I’m not actually “in love” with him. I love him, but I’m not in love with him.
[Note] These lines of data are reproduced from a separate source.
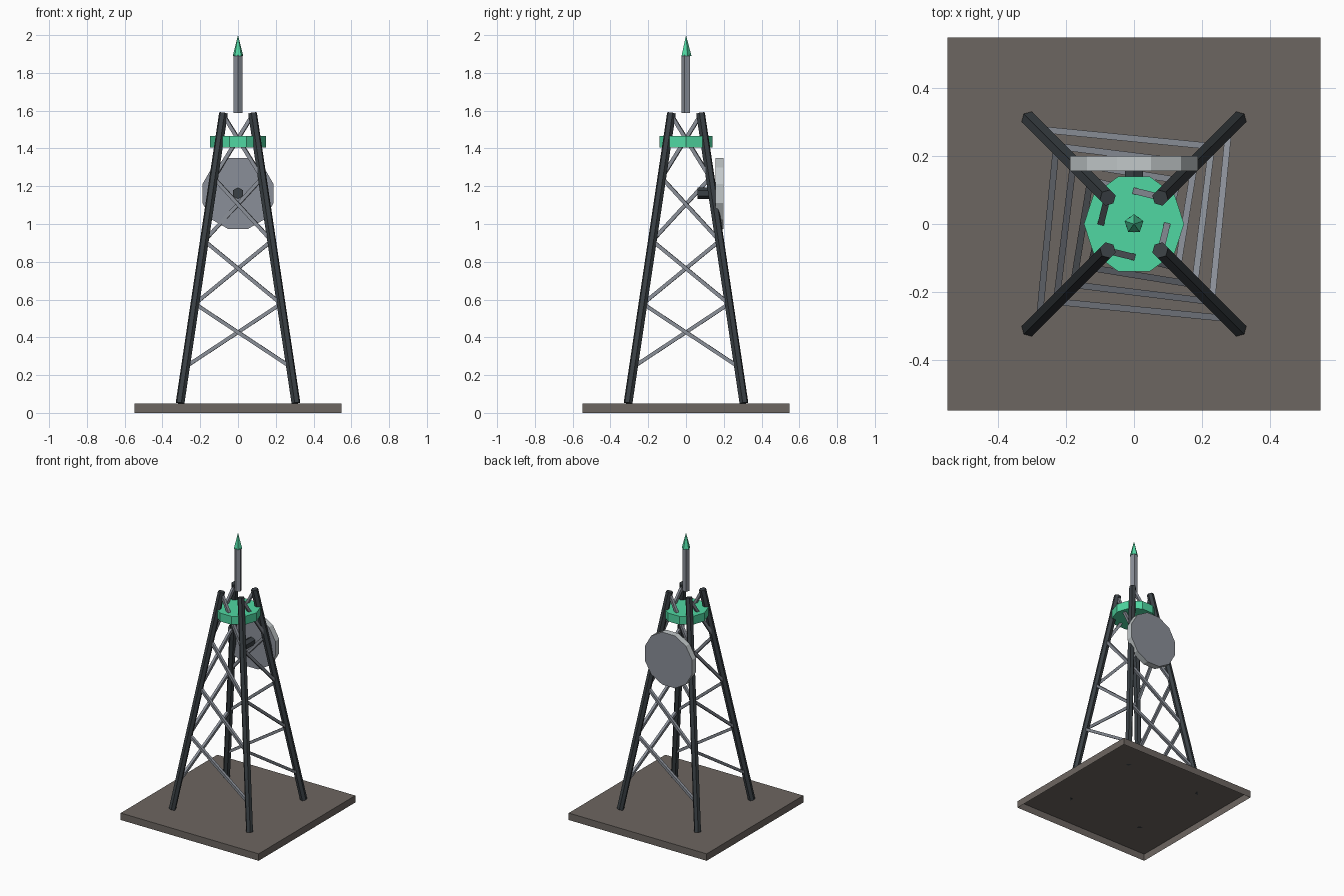
import bpy
import bmesh
from math import pi
from mathutils import Matrix, Vector

cube = bpy.data.objects.get("Cube")
if cube:
    bpy.data.objects.remove(cube, do_unlink=True)


def material(name, rgb):
    mat = bpy.data.materials.new(name)
    mat.use_nodes = True
    colour = (*rgb, 1)
    mat.diffuse_color = colour
    mat.node_tree.nodes["Principled BSDF"].inputs["Base Color"].default_value = colour
    return mat


EARTH = material("earth_brown", (0.152, 0.133, 0.119))
STEEL = material("dark_steel", (0.042, 0.051, 0.058))
METAL = material("grey_metal", (0.254, 0.275, 0.314))
PALE = material("pale_grey", (0.54, 0.58, 0.59))
GREEN = material("signal_green", (0.08, 0.68, 0.36))


def add_mesh(name, bm, mat):
    mesh = bpy.data.meshes.new(name)
    bm.to_mesh(mesh)
    bm.free()
    mesh.materials.append(mat)
    obj = bpy.data.objects.new(name, mesh)
    bpy.context.collection.objects.link(obj)
    return obj


def rod(name, start, end, radius, sides, mat, spin=0.0, tip=None):
    """Straight prism or cone between two points."""
    start, end = Vector(start), Vector(end)
    axis = end - start
    bm = bmesh.new()
    bmesh.ops.create_cone(bm, cap_ends=True, segments=sides, radius1=radius,
                          radius2=radius if tip is None else tip, depth=axis.length)
    turn = Matrix.Identity(4)
    if abs(axis.normalized().z) < 0.9999:
        turn = axis.to_track_quat("Z", "Y").to_matrix().to_4x4()
    bm.transform(Matrix.Translation((start + end) / 2) @ turn @ Matrix.Rotation(spin, 4, "Z"))
    return add_mesh(name, bm, mat)


# Square ground slab, open underneath
GROUND = 0.05
bm = bmesh.new()
bmesh.ops.create_cube(bm, size=1)
bm.transform(Matrix.Translation((0, 0, GROUND / 2)) @ Matrix.Diagonal((1.096, 1.096, GROUND, 1)))
underside = [f for f in bm.faces if f.normal.z < -0.5]
bmesh.ops.delete(bm, geom=underside, context="FACES_ONLY")
add_mesh("ground_slab", bm, EARTH)

# Four leaning legs standing on the slab, listed clockwise from above
TOP = 1.587
CORNERS = [("back_left", 1, 1), ("front_left", 1, -1),
           ("front_right", -1, -1), ("back_right", -1, 1)]


def leg_point(corner, z):
    spread = 0.307 + (0.077 - 0.307) * (z - GROUND) / (TOP - GROUND)
    return Vector((corner[1] * spread, corner[2] * spread, z))


for corner in CORNERS:
    rod(corner[0] + "_leg", leg_point(corner, GROUND + 0.002), leg_point(corner, TOP),
        0.024, 6, STEEL)

# One square diagonal brace per side on each level, climbing clockwise
LEVELS, LOW, HIGH = 4, 0.244, 1.578
STEP = (HIGH - LOW) / LEVELS
for level in range(LEVELS):
    z = LOW + STEP * level
    for i, corner in enumerate(CORNERS):
        rod(f"brace_{level + 1}_{corner[0]}", leg_point(corner, z),
            leg_point(CORNERS[(i + 1) % 4], z + STEP), 0.0135, 4, METAL, spin=pi / 4)

# Ten-sided platform ring near the top
rod("platform", (0, 0, 1.405), (0, 0, 1.465), 0.147, 10, GREEN, spin=pi / 10)

# Mast and pointed beacon
rod("mast", (0, 0, TOP), (0, 0, 1.895), 0.025, 5, METAL, spin=pi)
rod("beacon", (0, 0, 1.89), (0, 0, 2.0), 0.029, 5, GREEN, tip=0)

# Dish with a pale rim and grey faces, and its feed arm
dish = rod("dish", (0, 0.155, 1.161), (0, 0.199, 1.161), 0.195, 12, PALE, spin=pi / 12)
dish.data.materials.append(METAL)
for face in dish.data.polygons:
    face.material_index = int(abs(face.normal.y) > 0.9)
rod("dish_feed_arm", (0, 0.06, 1.163), (0, 0.157, 1.163), 0.031, 6, STEEL)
Leo Buscaglia lectures that we are all one-winged angels who live to our fullest human potential only when we join intimately with another person. Poets, artists, musicians tell us that love is the most important element of all human experience. To paraphrase George Bernard Shaw, love is a good idea, someone ought to try it. In spite of our fixation with the concept of love, we continue either to be falling into or out of it, getting stuck with it, doing something dangerous or illegal in the name of it, killing each other over it, eating or purging because of its absence, or spending considerable time trying to make it. We seem to love to make a mess of whatever love is. If we listen to composers of popular songs, love is akin to a terribly debilitating viral condition rendering its victim emotionally hypnotized, in a type of “love seizure.” Somehow, in some way, we are taught eight basic “love lies” that get in the way of the super love that I will describe later in this chapter, the super love necessary for super sex. We need the joy of love before we can find the joy of sex, but the following distortions about loving create a serious obstacle to finding people to embrace.